Asbestos is a type of fibrous mineral known for its fire resistant properties and high tensile strength. Under certain conditions, asbestos tends to break into several tiny fibers that can only be seen through a microscope. These fibers, when inhaled, can cause havoc in a person’s body, causing serious disorders such as cancer. Where is asbestos found? Ever since the first case of asbestos cancer was recorded, asbestos has been more or less banned from use in industries. Still, buildings and homes that were built between the 1950s and 1970s may pose a risk of asbestos exposure since they may contain asbestos materials.
The first step in asbestos prevention is to find out what products may contain asbestos. These are: * Insulation for steam pipes and boilers * Products used to induce friction, such as clutch facings and brake linings * Door gaskets * Fireproofing and insulation for ships and buildings * Putties, cements, paints, and caulks What to do with Asbestos Containing Materials Older buildings and homes should be checked for presence of the dangerous minerals, and the first areas to check are those enumerated above. Note, however, that even if the asbestos prevention survey yields positive results, it does not necessarily mean that the place is hazardous and must be torn down.
On the contrary, tearing down or removing asbestos containing materials is a big no-no in asbestos prevention. The principle behind asbestos prevention is to minimize as much as possible the risk of getting exposed to the harmful asbestos fibers. These fibers are so light and so small that the tiniest disturbance can send them flying into the air where they are more in danger of getting inhaled by people. Removal of asbestos containing materials, if not properly done, could result in a greater risk of exposure, since the process necessarily includes disturbing the material. In asbestos prevention, the next step to take after checking a building for presence of the mineral is to determine whether or not the asbestos containing material is in good order.
If it is, then it is an asbestos prevention rule to leave it as it is and just establish a management plan to minimize disturbance within and around its immediate area. However, if the material is in bad condition, then you have two asbestos prevention options. First, determine if the material is capable of being subjected to repair without increasing the risk of asbestos exposure. Removal of the asbestos containing material should only be a last resort.

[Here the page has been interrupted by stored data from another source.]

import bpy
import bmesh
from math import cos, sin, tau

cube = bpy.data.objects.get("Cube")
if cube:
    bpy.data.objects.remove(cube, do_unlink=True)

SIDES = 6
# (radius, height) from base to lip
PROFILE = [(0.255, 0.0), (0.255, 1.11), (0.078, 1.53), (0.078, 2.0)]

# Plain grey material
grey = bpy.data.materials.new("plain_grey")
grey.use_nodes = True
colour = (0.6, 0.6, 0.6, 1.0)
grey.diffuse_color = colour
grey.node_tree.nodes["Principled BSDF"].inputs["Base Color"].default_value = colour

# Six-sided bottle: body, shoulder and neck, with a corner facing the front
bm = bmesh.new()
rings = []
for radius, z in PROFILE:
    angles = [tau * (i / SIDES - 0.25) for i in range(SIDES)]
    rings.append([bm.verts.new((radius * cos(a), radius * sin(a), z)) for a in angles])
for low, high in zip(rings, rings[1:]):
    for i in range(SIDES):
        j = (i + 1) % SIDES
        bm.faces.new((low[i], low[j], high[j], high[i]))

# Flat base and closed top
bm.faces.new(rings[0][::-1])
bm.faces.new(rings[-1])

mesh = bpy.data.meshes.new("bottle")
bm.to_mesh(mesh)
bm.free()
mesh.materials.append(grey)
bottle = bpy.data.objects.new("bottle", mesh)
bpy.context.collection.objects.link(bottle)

Not only is it expensive but it poses the highest risk of exposing people in the building to the harmful effects of asbestos fibers. If you decide on removal, it is recommended that you allow only licensed contractors to do the job. Related Articles